Figure out when you are most productive doing certain tasks and try to do them then. Avoid doing tasks during times that aren’t optimal. Lower priority tasks (that still need to be done) should be done during the time of day when you are less effective at your higher priority tasks. That way the work doesn’t pile up, but you don’t lose productivity to low priority junk. You should be actively protecting your best work time to the degree possible. Before getting upset at other people for messing up your best work time, make sure that you aren’t doing so. Only after getting out of your own way should you start talking to management about getting others out of your way. Fixing your schedule may require you to fix your sleep, manage your time better, or even manage your distractions better. However, if you do manage it, you’ll often see huge gains in productivity along with a reduction in stress.
You should be trying to tighten feedback loops when you can. If you find that you do things and don’t hear whether they were good or bad for weeks (or even months), then you need to figure out how to get feedback earlier. Similarly, with automated processes (such as automated builds/deployments, and tests), you will improve your productivity the earlier you find out about problems. Don’t misunderstand negative feedback as being feedback that makes you feel bad. Negative feedback in an engineering sense is nothing more than a course correction. The faster you can get this feedback (and the more quickly you can respond to it), the less effort you waste. Be careful about when and how you solicit feedback to ensure the quality of that feedback. You can get incorrect feedback if you are not paying attention to the bosses’ mood (or to problems with an external system).

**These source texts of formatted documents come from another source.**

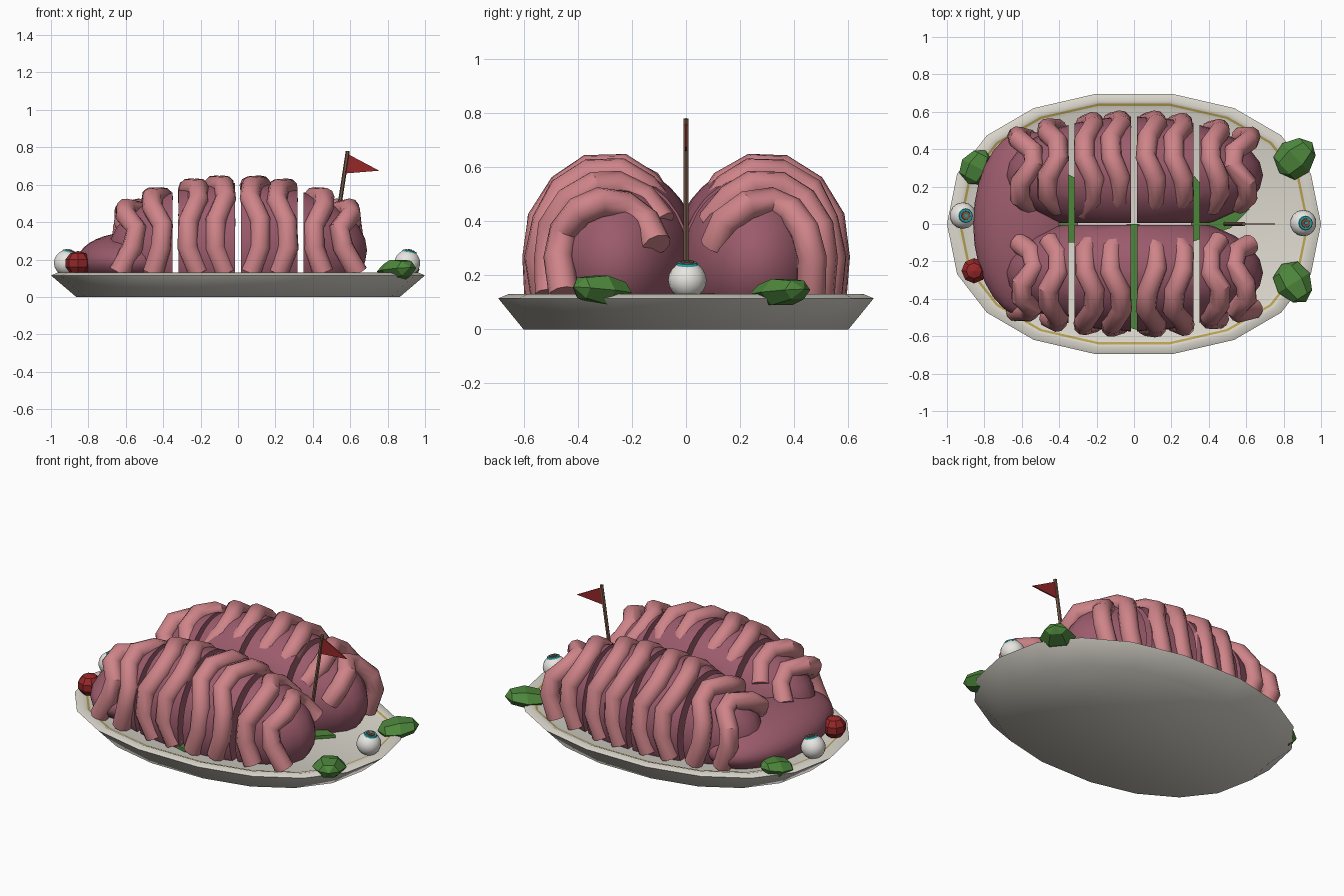
import bpy, bmesh, math, random
from mathutils import Vector, Matrix

random.seed(4)
cube = bpy.data.objects.get("Cube")
if cube:
    bpy.data.objects.remove(cube, do_unlink=True)


def material(name, r, g, b):
    m = bpy.data.materials.new(name)
    m.use_nodes = True
    m.diffuse_color = (r, g, b, 1)
    m.node_tree.nodes["Principled BSDF"].inputs["Base Color"].default_value = (r, g, b, 1)
    return m


CREAM = material("cream china", .72, .69, .62)
GOLD = material("gold trim", .48, .36, .08)
PINK = material("pink icing", .62, .23, .25)
MAUVE = material("mauve sponge", .33, .105, .15)
GREEN = material("leaf green", .075, .24, .045)
WHITE = material("eye white", .8, .79, .75)
TEAL = material("iris teal", .03, .35, .37)
RUST = material("pupil rust", .25, .09, .05)
RED = material("deep red", .30, .02, .022)
WOOD = material("stick brown", .18, .105, .065)


def finish(name, bm, mats, smooth=None):
    """Turn a bmesh into an object, optionally smooth below an angle."""
    bmesh.ops.recalc_face_normals(bm, faces=bm.faces)
    mesh = bpy.data.meshes.new(name)
    bm.to_mesh(mesh)
    bm.free()
    return add(name, mesh, mats, smooth)


def add(name, mesh, mats, smooth=None):
    ob = bpy.data.objects.new(name, mesh)
    bpy.context.collection.objects.link(ob)
    for m in mats:
        mesh.materials.append(m)
    if smooth:
        bpy.ops.object.select_all(action='DESELECT')
        ob.select_set(True)
        bpy.context.view_layer.objects.active = ob
        bpy.ops.object.shade_smooth_by_angle(angle=math.radians(smooth))
    return ob


def ellipsoid(center, radii, segments=28, rings=18):
    bm = bmesh.new()
    bmesh.ops.create_uvsphere(bm, u_segments=segments, v_segments=rings, radius=1,
                              matrix=Matrix.Translation(center) @ Matrix.Diagonal((*radii, 1)))
    return bm


def cut(bm, point, outward):
    """Slice away everything on the outward side and cap the hole."""
    res = bmesh.ops.bisect_plane(bm, geom=bm.verts[:] + bm.edges[:] + bm.faces[:],
                                 plane_co=point, plane_no=outward, clear_outer=True)
    edges = [e for e in res["geom_cut"] if isinstance(e, bmesh.types.BMEdge)]
    if edges:
        bmesh.ops.edgeloop_fill(bm, edges=edges)


def tube(name, points, radius, mat):
    curve = bpy.data.curves.new(name, 'CURVE')
    curve.dimensions = '3D'
    curve.bevel_depth = radius
    curve.bevel_resolution = 3
    curve.use_fill_caps = True
    spline = curve.splines.new('POLY')
    spline.points.add(len(points) - 1)
    for p, co in zip(spline.points, points):
        p.co = (*co, 1)
    temp = bpy.data.objects.new(name + "_path", curve)
    bpy.context.collection.objects.link(temp)
    bpy.context.view_layer.update()
    mesh = bpy.data.meshes.new_from_object(
        temp.evaluated_get(bpy.context.evaluated_depsgraph_get()))
    bpy.data.objects.remove(temp, do_unlink=True)
    return add(name, mesh, [mat], 38)


# Serving plate: rounded oval rings, the fourth band is gold
def oval(rx, ry, z, sides=18):
    pts = []
    for i in range(sides):
        a = math.tau * i / sides
        c, s = math.cos(a), math.sin(a)
        pts.append((rx * math.copysign(abs(c) ** .9, c), ry * math.copysign(abs(s) ** .9, s), z))
    return pts


bm = bmesh.new()
rings = [[bm.verts.new(p) for p in oval(*r)] for r in (
    (.865, .61, 0), (1, .705, .115), (.965, .667, .13), (.935, .652, .123), (.922, .64, .12), (.9, .62, .112))]
for k in range(len(rings) - 1):
    for i in range(18):
        j = (i + 1) % 18
        f = bm.faces.new((rings[k][i], rings[k][j], rings[k + 1][j], rings[k + 1][i]))
        f.material_index = int(k == 3)
bm.faces.new(rings[0])
bm.faces.new(rings[-1])
finish("plate", bm, [CREAM, GOLD], 50)

# Flat leaves under the cake
leaves = {"left": [(.3, -.1), (.52, -.02), (.62, .08), (.4, .16), (.32, .26)],
          "right": [(-.3, -.1), (-.36, -.1), (-.44, 0), (-.38, .28), (-.3, .24)],
          "front": [(-.07, -.3), (-.04, -.55), (.03, -.57), (.07, -.3), (.03, 0), (-.04, 0)]}
for side, outline in leaves.items():
    bm = bmesh.new()
    face = bm.faces.new([bm.verts.new((x, y, .112)) for x, y in outline])
    ext = bmesh.ops.extrude_face_region(bm, geom=[face])
    for v in ext["geom"]:
        if isinstance(v, bmesh.types.BMVert):
            v.co.z += .02
    finish(side + "_bed_leaf", bm, [GREEN])

# Two sponge halves, each cut into four slices with two icing folds per slice
SLICES = ((-.7, -.35), (-.317, -.017), (.017, .317), (.35, .7))
BASE = .112
for side, label in ((1, "back"), (-1, "front")):
    for n, (x0, x1) in enumerate(SLICES):
        bm = ellipsoid((0, .26 * side, .25), (.69, .315, .36))
        cut(bm, (x0, 0, 0), (-1, 0, 0))
        cut(bm, (x1, 0, 0), (1, 0, 0))
        cut(bm, (0, 0, BASE), (0, 0, -1))
        cut(bm, (0, .006 * side, 0), (0, -side, 0))
        finish(f"{label}_sponge_{n + 1}", bm, [MAUVE], 35)

        middle = (-.505, -.167, .167, .505)[n]
        phase = random.choice((-1, 1))
        for k in (-1, 1):
            x = middle + k * .072
            end = abs(x) > .55
            s = math.sqrt(1 - (x / .74) ** 2)
            path = []
            count = 8
            for i in range(count):
                a = math.radians((164 if end else 150) - i * (186 if end else 172) / (count - 1))
                zig = phase * (.034 if end else .026) * (1 if i % 4 in (1, 2) else -1)
                zig += random.uniform(-.006, .006)
                lean = math.copysign(.03, x) * (.6 - math.sin(a)) if end else 0
                # inner flank stays close to the middle seam
                reach = .262 * (s ** .6 if math.cos(a) < 0 else s ** .85)
                y = .295 + reach * math.cos(a) + random.uniform(-.008, .008)
                z = .25 + .355 * s * math.sin(a)
                if i == count - 1:
                    z = .13
                path.append((x + zig + lean, y * side, z))
            tube(f"{label}_icing_fold_{n * 2 + (k + 3) // 2}", path, .056, PINK)

# Low lobe at the end of the cake
bm = ellipsoid((-.575, 0, .19), (.285, .5, .155))
cut(bm, (0, 0, BASE), (0, 0, -1))
cut(bm, (-.4, 0, 0), (1, 0, 0))
finish("rear_lobe", bm, [MAUVE], 40)

# Candy eyes looking upward, with thin iris and pupil plates
for label, loc, tilt in (("right", Vector((-.915, .045, .182)), .25), ("left", Vector((.905, .005, .182)), .2)):
    finish(label + "_eyeball", ellipsoid(loc, (.071, .071, .069), 14, 10), [WHITE], 40)
    turn = Matrix.Translation(loc) @ Matrix.Rotation(tilt, 4, 'Y')
    for part, radius, height, mat in (("iris", .04, .062, TEAL), ("pupil", .026, .067, RUST),
                                      ("pupil_core", .011, .070, TEAL)):
        bm = bmesh.new()
        bmesh.ops.create_cone(bm, cap_ends=True, segments=12, radius1=radius, radius2=radius * .9,
                              depth=.009, matrix=turn @ Matrix.Translation((0, 0, height)))
        finish(f"{label}_{part}", bm, [mat])

# Red berry
finish("berry", ellipsoid((-.855, -.25, .18), (.071, .071, .066), 8, 5), [RED])

# Chunky garnish leaves on the rim, lying on their long axis
for label, loc, size, spin in (("back_left", (.865, .355, .138), (.12, .095, .056), .75),
                               ("front_left", (.855, -.315, .145), (.12, .09, .062), -1.0),
                               ("back_right", (-.84, .305, .14), (.1, .08, .054), 1.1)):
    bm = bmesh.new()
    bmesh.ops.create_uvsphere(bm, u_segments=6, v_segments=4, radius=1,
                              matrix=Matrix.Rotation(math.pi / 2, 4, 'Y'))
    for v in bm.verts:
        v.co.y *= 1.1 - .2 * v.co.x
        v.co.z += .2 * v.co.x
    bm.transform(Matrix.Translation(loc) @ Matrix.Rotation(spin, 4, 'Z') @ Matrix.Diagonal((*size, 1)))
    finish(label + "_garnish", bm, [GREEN])

# Stick and pennant
foot, tip = Vector((.485, 0, BASE)), Vector((.587, 0, .78))
lean = (tip - foot).to_track_quat('Z', 'Y').to_matrix().to_4x4()
bm = bmesh.new()
bmesh.ops.create_cone(bm, cap_ends=True, segments=6, radius1=.011, radius2=.011, depth=(tip - foot).length,
                      matrix=Matrix.Translation((foot + tip) / 2) @ lean)
finish("flag_stick", bm, [WOOD])
bm = bmesh.new()
corners = ((.585, .765), (.755, .675), (.57, .66))
front, back = ([bm.verts.new((x, y, z)) for x, z in corners] for y in (-.004, .004))
bm.faces.new(front)
bm.faces.new(back)
for i in range(3):
    bm.faces.new((front[i - 1], front[i], back[i], back[i - 1]))
finish("pennant", bm, [RED])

Ask better questions
Instead of asking questions when you first run into a problem, first attempt to research the problem until you get stuck. Only when you don’t think you can get an answer, or when you have committed too much time to research do you interrupt someone else to ask. This does several things for you. First, it makes you capable of solving your own problems and causes you to get better over time. Second, it means that you aren’t constantly going to others with dumb questions, which protects your reputation. When asking a question after having done the research, don’t forget to also ask about improving your process of researching things on your own. The other person is probably better off if you come to them with fewer questions, so they typically will be happy to help you get better at asking questions.
Apply the pareto rule
20% of the work produces 80% of the results. 20% of the remaining 80% of the work produces 80% of the remaining 20% of results. Essentially, there are diminishing returns to any set of improvements, and you should bear those in mind. If you don’t know what 20% of the work will produce 80% of the results you need, then you either need to start asking questions to determine that, or start trying to test to figure this out. As developers we have a tendency to over-optimize systems that we work with. While this can be very helpful building systems at scale, it doesn’t work so well when one tries to optimize the functioning of an individual or a team. Process improvements tend to compound over time, so if you can make slight adjustments that have huge returns on investment, this can often free up resources that can be used to perfect things later.
Tricks of the Trade
Communication with some people can be very frustrating. Especially when there are barriers like language or time delays in responses. Sometimes though, you can be completely correct in what you are saying but still be part of the problem. This can happen if you are using unfamiliar or overly pedantic terms with people who may already struggle to understand what you are saying. When you have communication issues take a moment to step back and look at what you are saying or writing and compare it to what you are trying to accomplish. You may find there are differences in the two.
We found some issues after recording this episode with the audio. It is understandable but a little fuzz in the background.